Children with a genetic makeup that predicts high blood pressure as adults are more likely to survive congenital heart defect repair surgery, according to a new study published in Circulation Research.
The findings could help inform treatment strategies and improve outcomes for children undergoing congenital heart defect repair procedures, said Todd Edwards, PhD, associate professor of Medicine and senior author of the study.
“There is substantial variability in outcomes following congenital heart defect repair surgery, and it hasn’t been clear why one patient might do well, and another might not,” Edwards said. “Our study gives us a foothold — a key insight into this individual variability — and an opportunity to devise strategies for improving outcomes.”
Congenital heart defects (CHDs) are the most common birth defects in the United States, affecting about 40,000 babies each year, according to the Centers for Disease Control and Prevention. About half of children with CHDs require surgical repairs or other procedures and are at risk for postoperative complications and death.
To explore contributors to CHD-related complications, Prince Kannankeril, MD, MSCI, a pediatric cardiologist at Monroe Carell Jr. Children’s Hospital at Vanderbilt, in 2007 established an ongoing cohort of patients undergoing CHD surgical procedures with detailed clinical information and blood samples.
“This cohort of patients is an exceptional resource on a national scale,” said Edwards, a genetic epidemiologist who teamed up with Kannankeril to study genetic variation and CHD outcomes.
Edwards is also a leader in studies of genetic variation associated with a range of conditions in the Million Veteran Program (MVP), a national program to study how genes, lifestyle and military exposures affect health and illness. Using MVP data, Edwards and colleagues discovered more than 200 new genetic variations associated with high blood pressure.
Scientists have been skeptical that genetic variation related to risk of high blood pressure in adults would apply to children, Edwards said. But in 2019, a group in Germany reported that a genetic background of high blood pressure improved survival of preterm infants.
“This was really interesting to us — the idea that discoveries made in adults related to the genetic determinants of a trait like blood pressure could matter in a pediatric population,” Edwards said.

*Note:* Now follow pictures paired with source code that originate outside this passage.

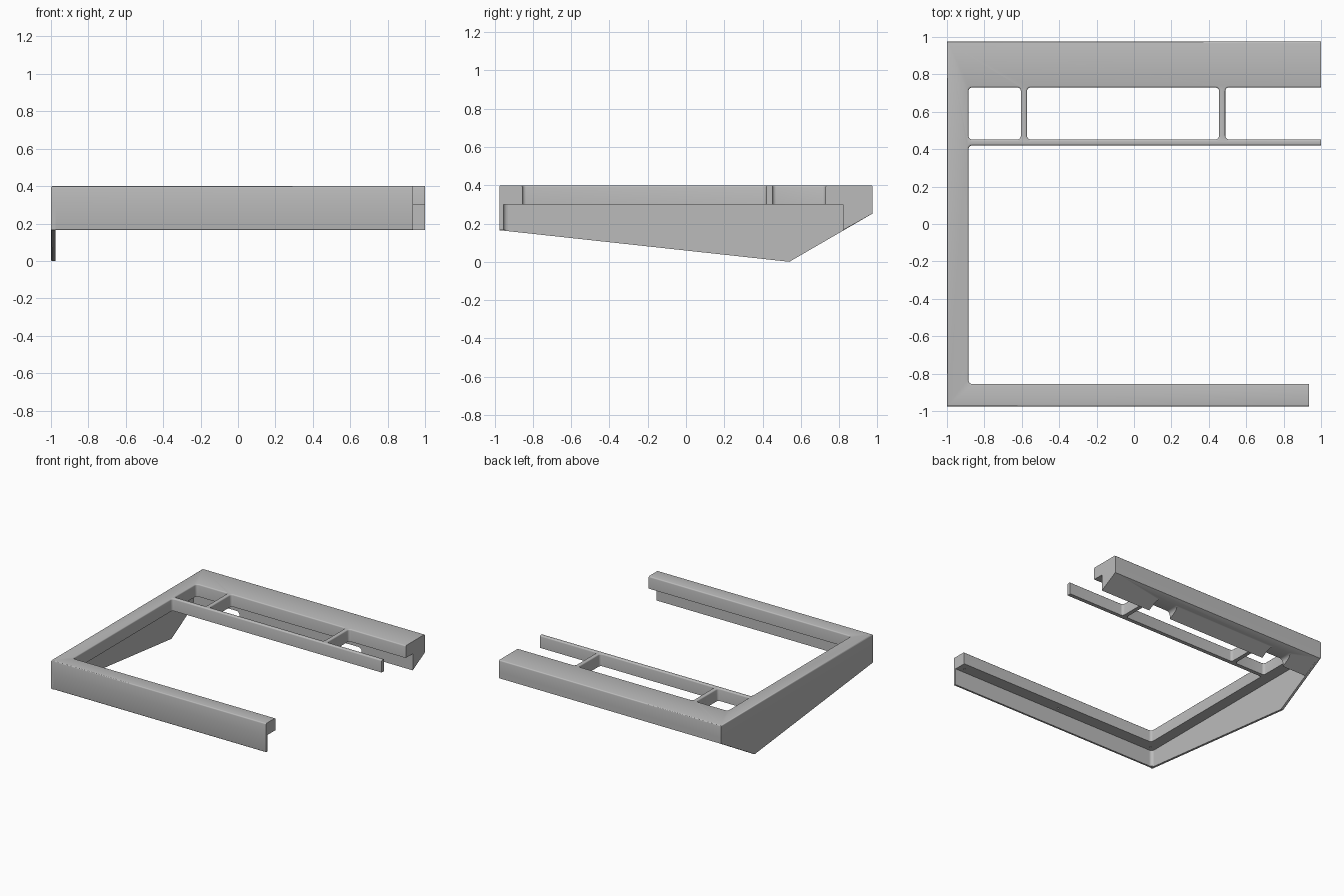
import bpy, bmesh, math

cube = bpy.data.objects.get("Cube")
if cube:
    bpy.data.objects.remove(cube, do_unlink=True)

grey = bpy.data.materials.new("plain grey")
grey.use_nodes = True
grey.diffuse_color = (0.5, 0.5, 0.5, 1)
grey.node_tree.nodes["Principled BSDF"].inputs["Base Color"].default_value = grey.diffuse_color

AXES = {"x": lambda a, b, d: (d, a, b),
        "y": lambda a, b, d: (a, d, b),
        "z": lambda a, b, d: (a, b, d)}


def prism(name, profile, axis, lo, hi):
    """Extrude a 2D profile along an axis."""
    bm = bmesh.new()
    place = AXES[axis]
    base = bm.faces.new([bm.verts.new(place(a, b, lo)) for a, b in profile])
    new = bmesh.ops.extrude_face_region(bm, geom=[base])["geom"]
    step = place(0, 0, hi - lo)
    bmesh.ops.translate(bm, vec=step, verts=[v for v in new if isinstance(v, bmesh.types.BMVert)])
    bmesh.ops.recalc_face_normals(bm, faces=bm.faces)
    mesh = bpy.data.meshes.new(name)
    bm.to_mesh(mesh)
    bm.free()
    mesh.materials.append(grey)
    obj = bpy.data.objects.new(name, mesh)
    bpy.context.collection.objects.link(obj)
    return obj


def rounded(x0, x1, y0, y1, r=0.02, steps=5):
    """Rectangle outline with rounded corners."""
    corners = [(x1 - r, y1 - r), (x0 + r, y1 - r), (x0 + r, y0 + r), (x1 - r, y0 + r)]
    return [(cx + r * math.cos(math.pi / 2 * (q + s / steps)),
             cy + r * math.sin(math.pi / 2 * (q + s / steps)))
            for q, (cx, cy) in enumerate(corners) for s in range(steps + 1)]


def cut(obj, cutters):
    """Subtract the cutters, bake the result and remove the cutters."""
    for c in cutters:
        mod = obj.modifiers.new("cut", "BOOLEAN")
        mod.operation, mod.solver, mod.object = "DIFFERENCE", "EXACT", c
    dg = bpy.context.evaluated_depsgraph_get()
    baked = bpy.data.meshes.new_from_object(obj.evaluated_get(dg))
    obj.modifiers.clear()
    obj.data = baked
    for c in cutters:
        bpy.data.objects.remove(c, do_unlink=True)


def soften(obj, rule, width=0.009):
    """Round the sharp edges whose two ends satisfy the rule."""
    bm = bmesh.new()
    bm.from_mesh(obj.data)
    edges = [e for e in bm.edges if len(e.link_faces) == 2 and e.calc_face_angle() > 0.8
             and all(rule(v.co) for v in e.verts)]
    bmesh.ops.bevel(bm, geom=edges, offset=width, segments=3, profile=0.5, affect="EDGES")
    bm.to_mesh(obj.data)
    bm.free()


LEFT, BACK, TOP, SHELF = -1.0, 0.975, 0.4, 0.3
INNER, LIP_END, FAR = -0.885, 0.935, 1.3

# Top frame: slab with one large opening, three windows and a short front arm
frame = prism("top_frame", [(LEFT, -BACK), (1, -BACK), (1, BACK), (LEFT, BACK)], "z", SHELF, TOP)
openings = [(INNER, FAR, -0.855, 0.42), (INNER, -0.605, 0.452, 0.73),
            (-0.572, 0.455, 0.452, 0.73), (0.488, FAR, 0.452, 0.73)]
cutters = [prism("opening_cutter", rounded(*o), "z", 0.1, 0.6) for o in openings]
cutters.append(prism("arm_end_cutter", rounded(LIP_END, FAR, -1.2, 0, 0.001), "z", 0.1, 0.6))

# Small blind holes under the front arm
for x in (-0.93, -0.03, 0.88):
    cutters.append(prism("pin_hole_cutter", rounded(x - 0.008, x + 0.008, -0.923, -0.907, 0.0079),
                         "z", 0.2, 0.34))
cut(frame, cutters)


def on_open_end(co):
    return co.x > 0.999 or (co.y < -0.8 and co.x > LIP_END - 0.003)


# Round the top rims, leaving the open ends sharp
bm = bmesh.new()
bm.from_mesh(frame.data)
rims = [e for e in bm.edges if len(e.link_faces) == 2 and e.calc_face_angle() > 0.8
        and all(v.co.z > TOP - 0.001 for v in e.verts)
        and not all(on_open_end(v.co) for v in e.verts)]
bmesh.ops.bevel(bm, geom=rims, offset=0.009, segments=3, profile=0.5, affect="EDGES")
bm.to_mesh(frame.data)
bm.free()

# Side wall: tapered thin panel
side = prism("side_wall", [(-BACK, SHELF), (-BACK, 0.165), (0.54, 0), (BACK, 0.252), (BACK, SHELF)],
             "x", LEFT, -0.977)
soften(side, lambda co: co.z < 0.26 and co.x < -0.99, 0.007)

# Front lip hanging from the arm
lip = prism("front_lip", [(-BACK, SHELF), (-BACK, 0.165), (-0.955, 0.165), (-0.955, SHELF)],
            "x", -0.99, LIP_END)
soften(lip, lambda co: co.z < 0.17 and co.y < -0.97, 0.007)

# Fillet between lip and side wall
arc = [(-0.977 + 0.025 * (1 - math.sin(a)), -0.955 + 0.025 * (1 - math.cos(a)))
       for a in [math.pi / 2 * i / 5 for i in range(6)]]
prism("corner_fillet", [(-0.977, -0.955)] + arc, "z", 0.166, SHELF)

# Rear beam: wedge under the back of the frame with two notches
beam = prism("rear_beam", [(0.82, SHELF), (0.82, 0.165), (BACK, 0.252), (BACK, SHELF)],
             "x", -0.985, 1)
cut(beam, [prism("notch_cutter", rounded(x - 0.1, x + 0.1, 0.05, 0.225, 0.03), "y", 0.7, 1.1)
           for x in (-0.66, 0.44)])

# Smooth the rounded edges while keeping hard corners
bpy.ops.object.select_all(action="DESELECT")
for obj in bpy.context.collection.objects:
    if obj.type == "MESH" and grey.name in obj.data.materials:
        obj.select_set(True)
        bpy.context.view_layer.objects.active = obj
bpy.ops.object.shade_smooth_by_angle(angle=math.radians(35))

Based on the earlier MVP findings, the team developed polygenic risk scores for both systolic and diastolic blood pressure: high scores predict high blood pressure. The researchers analyzed the association of the blood pressure scores in the CHD cohort with death during the hospital stay and with length of stay. The current study included 2,498 infants through young adults who had their first surgery for CHD at Children’s Hospital between 2007 and 2020.
The researchers found that children with high diastolic blood pressure scores had reduced risk of in-hospital mortality and reduced time in the ICU and hospital after CHD repair surgery. They discovered that the reduced risk of mortality was related to the interaction of blood pressure variants with the doses of blood pressure-increasing medications (vasopressors).
“We had the idea that if you were more susceptible to hypertension as an adult, you might respond better to vasopressors,” said graduate student and first author Joseph Breeyear. “That’s exactly what we found: children with a higher burden of blood pressure-increasing alleles (genetic variants) needed less pharmacological help to achieve a stable blood pressure.”
For children who did need higher doses of vasopressors, those with high blood pressure scores had improved survival comparable to children with low blood pressure scores.
“That’s a key finding of our study: for patients who are in distress after the procedure (and require higher doses of vasopressors), this blood pressure polygenic risk score matters a lot,” Edwards said.
The researchers suggest that predictive models to identify children at risk for adverse outcomes associated with CHD surgery could be improved by adding blood pressure polygenic risk scores.
Edwards noted that as an Army veteran himself, he is particularly pleased that “studies done in veterans are being applied to help young children.”
In addition to Edwards, Kannankeril and Breeyear, Vanderbilt authors of the Circulation Research paper include Eric Torstenson and Sara Van Driest, MD, PhD. The research was supported by the National Institutes of Health (grants HD084461, TR002244).